Freshman Jorge Reyes led Oregon State to within one win of its second straight College World Series title with another strong pitching performance and the Beavers beat North Carolina, 11-4, in Game 1 on Saturday night. North Carolina, which won three straight elimination games to set up a rematch of last year's championship series, needs to win twice to keep Oregon State from becoming the first back-to-back national champion since Louisiana State in 1996-97.
July 17, 1997 | STEVE CARNEY
Recently retired La Palma police chief David Barr will take over the police academy at Golden West College as interim director. Barr, 53, a part-time instructor at the college, has been recommended for the job by the Coast Community College District Board of Trustees. He retired as La Palma's chief Monday, exactly 32 years after he began his police career as an officer in Placentia. The trustees are expected to vote on the interim appointment at their meeting Wednesday.
Cal State Fullerton baseball Coach Larry Cochell has held discussions with University of Tennessee Athletic Director Doug Dickey about the school's vacant baseball coaching job and might travel to Knoxville for further talks, Cochell confirmed Monday. Cochell, 49, has been at Fullerton for two seasons, guiding the Titans to the College World Series in his first season after replacing Augie Garrido, but finishing with the Titans' worst record since 1973 last year, 30-27.
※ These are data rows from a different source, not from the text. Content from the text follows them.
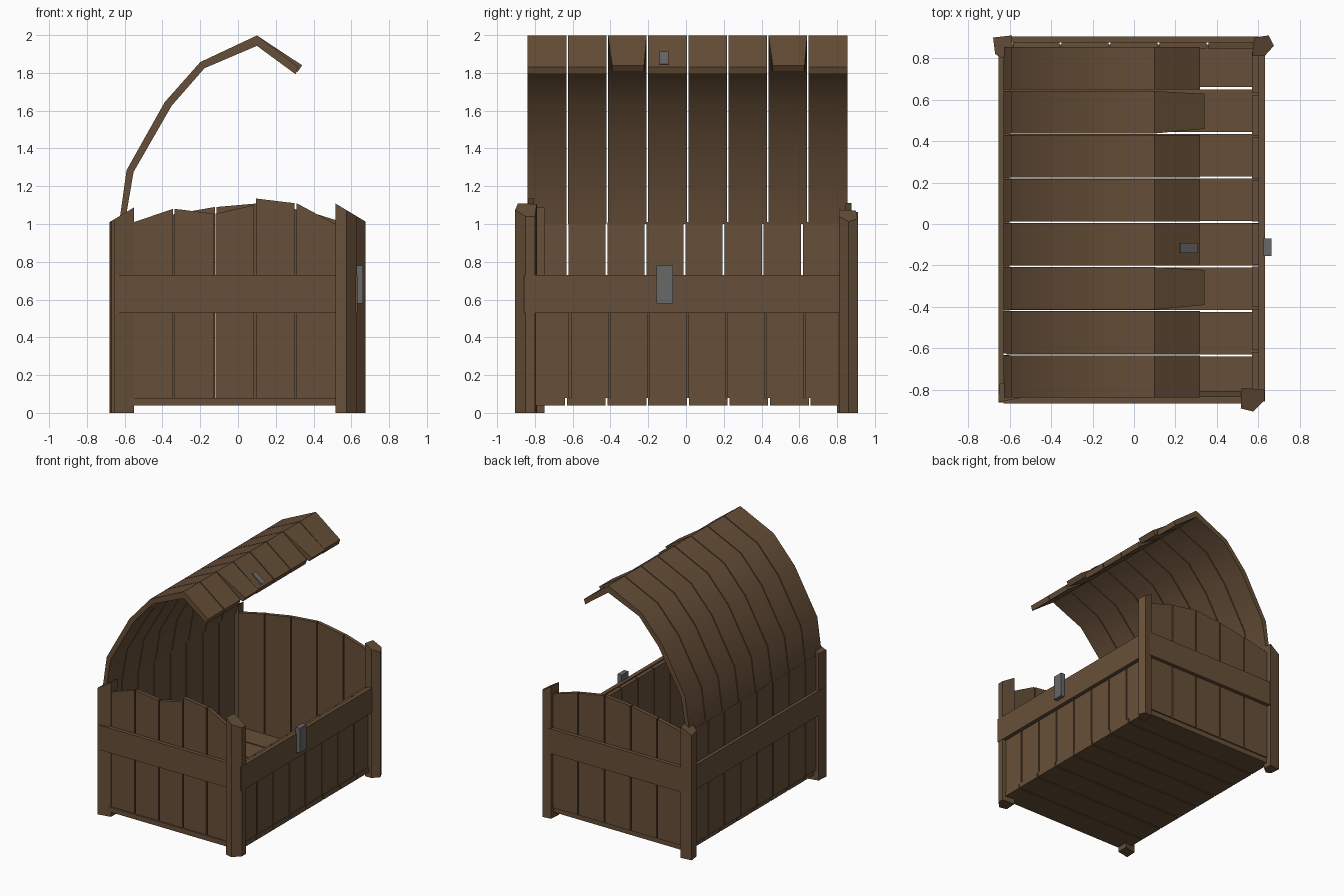
import bpy, bmesh, math

if "Cube" in bpy.data.objects:
    bpy.data.objects.remove(bpy.data.objects["Cube"])


def material(name, color):
    m = bpy.data.materials.new(name)
    m.diffuse_color = (*color, 1)
    m.use_nodes = True
    m.node_tree.nodes["Principled BSDF"].inputs["Base Color"].default_value = m.diffuse_color
    return m


WOOD = material("dark brown wood", (0.135, 0.078, 0.040))
IRON = material("iron gray", (0.138, 0.138, 0.142))


def solids(name, pairs, mat, smooth=False):
    """One object made of solids, each joining two matching point loops."""
    bm = bmesh.new()
    for a, b in pairs:
        va = [bm.verts.new(p) for p in a]
        vb = [bm.verts.new(p) for p in b]
        n = len(a)
        bm.faces.new(va)
        bm.faces.new(vb[::-1])
        for i in range(n):
            j = (i + 1) % n
            bm.faces.new((va[j], va[i], vb[i], vb[j]))
    bmesh.ops.recalc_face_normals(bm, faces=bm.faces)
    me = bpy.data.meshes.new(name)
    bm.to_mesh(me)
    bm.free()
    me.materials.append(mat)
    if smooth:
        me.shade_smooth()
        me.set_sharp_from_angle(angle=math.radians(32))
    ob = bpy.data.objects.new(name, me)
    bpy.context.collection.objects.link(ob)
    return ob


def box(x0, x1, y0, y1, z0, z1):
    base = [(x0, y0), (x1, y0), (x1, y1), (x0, y1)]
    return [(x, y, z0) for x, y in base], [(x, y, z1) for x, y in base]


G = 0.005  # half gap between planks

# floor planks, running left to right
solids("floor", [box(-0.615, 0.605, -0.85 + i * 0.215 + G, -0.85 + (i + 1) * 0.215 - G, 0.04, 0.08)
                 for i in range(8)], WOOD)


# long walls: the hinge side is taller than the opening side
def long_wall(name, x0, x1, y0, y1, top):
    w = (y1 - y0) / 8
    solids(name, [box(x0, x1, y0 + i * w + G, y0 + (i + 1) * w - G, 0.08, top)
                  for i in range(8)], WOOD)


long_wall("hinge_side_wall", -0.63, -0.60, -0.835, 0.82, 1.01)
long_wall("opening_side_wall", 0.57, 0.60, -0.82, 0.835, 0.72)


# end walls with an uneven arched top
def end_wall(name, y0, y1, x0, x1, tops):
    w = (x1 - x0) / len(tops)
    pairs = []
    for i, (zl, zr) in enumerate(tops):
        a, b = x0 + i * w + G, x0 + (i + 1) * w - G
        prof = [(a, 0.08), (b, 0.08), (b, zr), (a, zl)]
        pairs.append(([(x, y0, z) for x, z in prof], [(x, y1, z) for x, z in prof]))
    solids(name, pairs, WOOD)


end_wall("front_end_wall", -0.835, -0.805, -0.555, 0.52,
         [(1.01, 1.08), (1.08, 1.055), (1.055, 1.10), (1.135, 1.11), (1.11, 1.00)])
end_wall("back_end_wall", 0.845, 0.875, -0.59, 0.59,
         [(1.00, 1.05), (1.05, 1.09), (1.09, 1.11), (1.11, 1.07), (1.07, 1.00)])

# rough corner posts with tops sloping down outwards
posts = {
    "front_right_post": [(0.52, -0.79), (0.63, -0.80), (0.63, -0.85), (0.575, -0.905), (0.515, -0.89)],
    "back_right_post": [(0.57, 0.81), (0.63, 0.81), (0.675, 0.86), (0.65, 0.91), (0.58, 0.90)],
    "back_left_post": [(-0.68, 0.90), (-0.67, 0.82), (-0.635, 0.80), (-0.585, 0.84), (-0.59, 0.91)],
    "front_left_post": [(-0.655, -0.86), (-0.55, -0.84), (-0.55, -0.75), (-0.65, -0.77)],
}
for name, base in posts.items():
    solids(name, [([(x, y, 0) for x, y in base],
                   [(x, y, 1.04 + 0.6 * (0.63 - abs(x))) for x, y in base])], WOOD)

# horizontal bands around the chest
for name, dims in {
    "front_band": (-0.63, 0.53, -0.865, -0.835),
    "back_band": (-0.60, 0.60, 0.875, 0.905),
    "hinge_side_band": (-0.655, -0.63, -0.862, 0.83),
    "opening_side_band": (0.60, 0.632, -0.857, 0.82),
}.items():
    solids(name, [box(*dims, 0.53, 0.73)], WOOD)

# open curved lid: eight bent planks, two with lifted tapered tips
outer = [(-0.63, 1.00), (-0.59, 1.285), (-0.388, 1.645), (-0.20, 1.857), (0.10, 1.998)]
inner = [(0.10, 1.943), (-0.177, 1.825), (-0.352, 1.625), (-0.553, 1.275), (-0.60, 1.00)]
pairs = []
for i in range(8):
    y0, y1 = -0.838 + i * 0.2125, -0.838 + (i + 1) * 0.2125 - 0.008
    lifted = i in (2, 6)
    tips = [(0.34, 1.84), (0.315, 1.805)] if lifted else [(0.318, 1.832), (0.305, 1.793)]
    prof = outer + tips + inner
    inset = [0.022 if (lifted and p in tips) else 0 for p in prof]
    pairs.append(([(x, y0 + d, z) for (x, z), d in zip(prof, inset)],
                  [(x, y1 - d * 0.6, z) for (x, z), d in zip(prof, inset)]))
solids("lid_planks", pairs, WOOD, smooth=True)

# metal latch on the opening side and its small plate on the lid
solids("latch", [box(0.625, 0.663, -0.155, -0.07, 0.58, 0.78)], IRON)
plate = [(0.225, 1.912), (0.31, 1.848), (0.295, 1.84), (0.215, 1.90)]
solids("lid_catch", [([(x, -0.14, z) for x, z in plate],
                      [(x, -0.092, z) for x, z in plate])], IRON)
June 12, 1987
In January of this year, Gov. George Deukmejian made public his plan to eliminate Cal/OSHA and turn the protection of workers in California over to the federal Occupational, Safety and Health Administration program, allegedly to save the taxpayers $8 million. This is a terrible blunder that will cost the people of California dearly in terms of increases in worker illness, injury and death. If the Cal/OSHA program is abandoned, there surely will be annual losses of untold millions of dollars due to lost worker productivity, increased medical costs and escalating workers' compensation expenditures.
The Rev. Clifton E. Moore, who started a unique radio ministry in Los Angeles in 1948, one since copied by hundreds of other clergymen across America, has died in Irvine at 81. Moore, a Presbyterian minister and former chairman of radio and TV for the Southern California Council of Churches and for the Los Angeles Church Federation, died Saturday at his home in the Orange County city.
June 22, 2011 | Valerie J. Nelson
Supermarket executive Alan L. Haberman called the now-ubiquitous bar-code design he helped will into existence the "little footprint" that changed the retail world. He was motivated not by slim profit margins, he later said, but by the dismal state of the pre-automated checkout stand in the early 1970s. It was "the least pleasant experience in a store," Haberman told Smithsonian magazine in 1999, because people "hated having to wait in line!" Haberman chaired the industry committee that settled on the bar-code symbol in 1973.
Los Angeles Times Articles